For those who have read the book, or watched the recent movie Twelve Years a Slave, the name Solomon Northup may be known to you. Solomon was free-born circa 1807 in Hebron, New York. Solomon and his wife, Anne Hampton, had three children: Elizabeth, Margaret and Alonzo. Solomon worked as a farmer and raftsman. After moving to Saratoga Spring, New York in 1834, Solomon found work on the Champlain Canal and as a skilled carpenter. Solomon was also well-known as a skilled fiddle player.

 In 1841, at the age of 32, Solomon was kidnapped and sold into slavery, ripped away from his wife, children and the freedom he has been born into. Solomon was sold to a preacher from Louisiana. Over the next several years, Solomon was sold twice more, and endured a great deal of hardships. On January 4, 1853, after living 12 years as a slave, Solomon regained his freedom and rejoined his family in New York. Solomon wrote Twelve Years a Slave in 1853.

During the summer of 1857, Solomon was in Canada for a series of lectures, supported by the Anti-Slavery Society of Canada. Solomon found his way to Streetsville in August of 1857, and was scheduled to speak at the Town Hall, but a hostile reception prevented him from speaking. Solomon was safely escorted out of the situation by Streetsville hotel-keeper Robert Stephens. The Globe newspaper recounted the harsh welcome he received in Streetsville.

 Solomon’s whereabouts after his visit to Streetsville are unknown, and the location and circumstances of his death are also uncertain.

 All was not dire, however, in historic Mississauga. There were advocates and supporters of the Anti-Slavery Society of Canada, and local Reform politicians who ran on a platform that supported the efforts of the abolitionist movement and the Underground Railroad.

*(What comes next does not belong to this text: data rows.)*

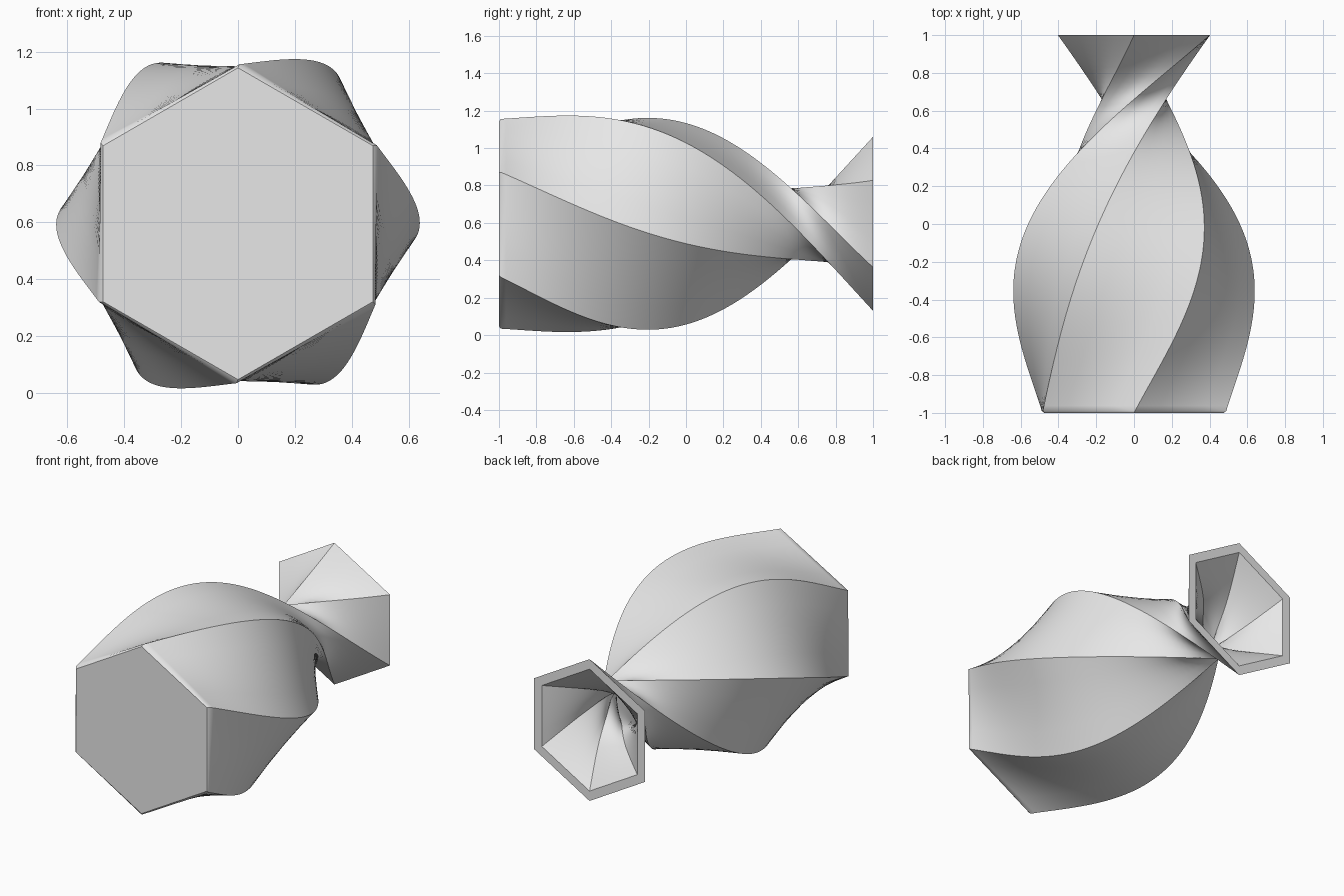
import bpy, bmesh, math
from mathutils import Vector

cube = bpy.data.objects.get("Cube")
if cube:
    bpy.data.objects.remove(cube, do_unlink=True)

SIDES, SPLIT, RINGS = 6, 4, 72
CENTRE_Z, WALL = 0.595, 0.065

grey = bpy.data.materials.new("light grey")
grey.use_nodes = True
colour = (0.8, 0.8, 0.8, 1)
grey.diffuse_color = colour
grey.node_tree.nodes["Principled BSDF"].inputs["Base Color"].default_value = colour


def corner(y, k, inset):
    """Corner k of the six-sided section at depth y, on its swept edge curve."""
    bulge = 1 - y * y
    u = 0.0475 - 0.5125 * y + bulge * (0.385 - 0.1 * y * y)
    v = bulge * (0.372 - 0.02 * y - 0.13 * y * y)
    radius = math.hypot(u, v) - inset
    angle = math.pi / 2 + math.tau * k / SIDES - math.atan2(v, u)
    return Vector((radius * math.cos(angle), y, CENTRE_Z + radius * math.sin(angle)))


def add_ring(bm, y, inset):
    ring = []
    for k in range(SIDES):
        a, b = corner(y, k, inset), corner(y, k + 1, inset)
        ring += [bm.verts.new(a.lerp(b, i / SPLIT)) for i in range(SPLIT)]
    return ring


def bridge(bm, a, b):
    n = len(a)
    for i in range(n):
        j = (i + 1) % n
        bm.faces.new((a[i], a[j], b[j], b[i])).smooth = True
    # Corner curves stay crisp
    for i in range(0, n, SPLIT):
        bm.edges.get((a[i], b[i])).smooth = False


def sharpen(bm, ring):
    for i, v in enumerate(ring):
        bm.edges.get((v, ring[i - 1])).smooth = False


bm = bmesh.new()

# Outer wall, with a small softened edge around the base
depths = [-0.99 + 1.99 * i / RINGS for i in range(RINGS + 1)]
outer = [add_ring(bm, -1, 0.012)] + [add_ring(bm, y, 0) for y in depths]

# Inner wall, from the mouth down to the floor
inner = [add_ring(bm, 1 - 1.93 * i / RINGS, WALL) for i in range(RINGS + 1)]

walls = outer + inner
for a, b in zip(walls, walls[1:]):
    bridge(bm, a, b)

# Closed base and inside floor, flat rim
for ring in (outer[0], inner[-1]):
    bm.faces.new(ring)
for ring in (outer[0], outer[-1], inner[0], inner[-1]):
    sharpen(bm, ring)

bmesh.ops.recalc_face_normals(bm, faces=bm.faces)
mesh = bpy.data.meshes.new("twisted_vase")
bm.to_mesh(mesh)
bm.free()
mesh.materials.append(grey)
vase = bpy.data.objects.new("twisted_vase", mesh)
bpy.context.collection.objects.link(vase)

NOTE: This story was previously published as part of the Wayback Wednesday series in Modern Mississauga by Heritage Mississauga.

It can be found on their website here: https://www.modernmississauga.com/main/2020/2/5/the-history-of-solomon-northups-visit-to-streetsville-mississauga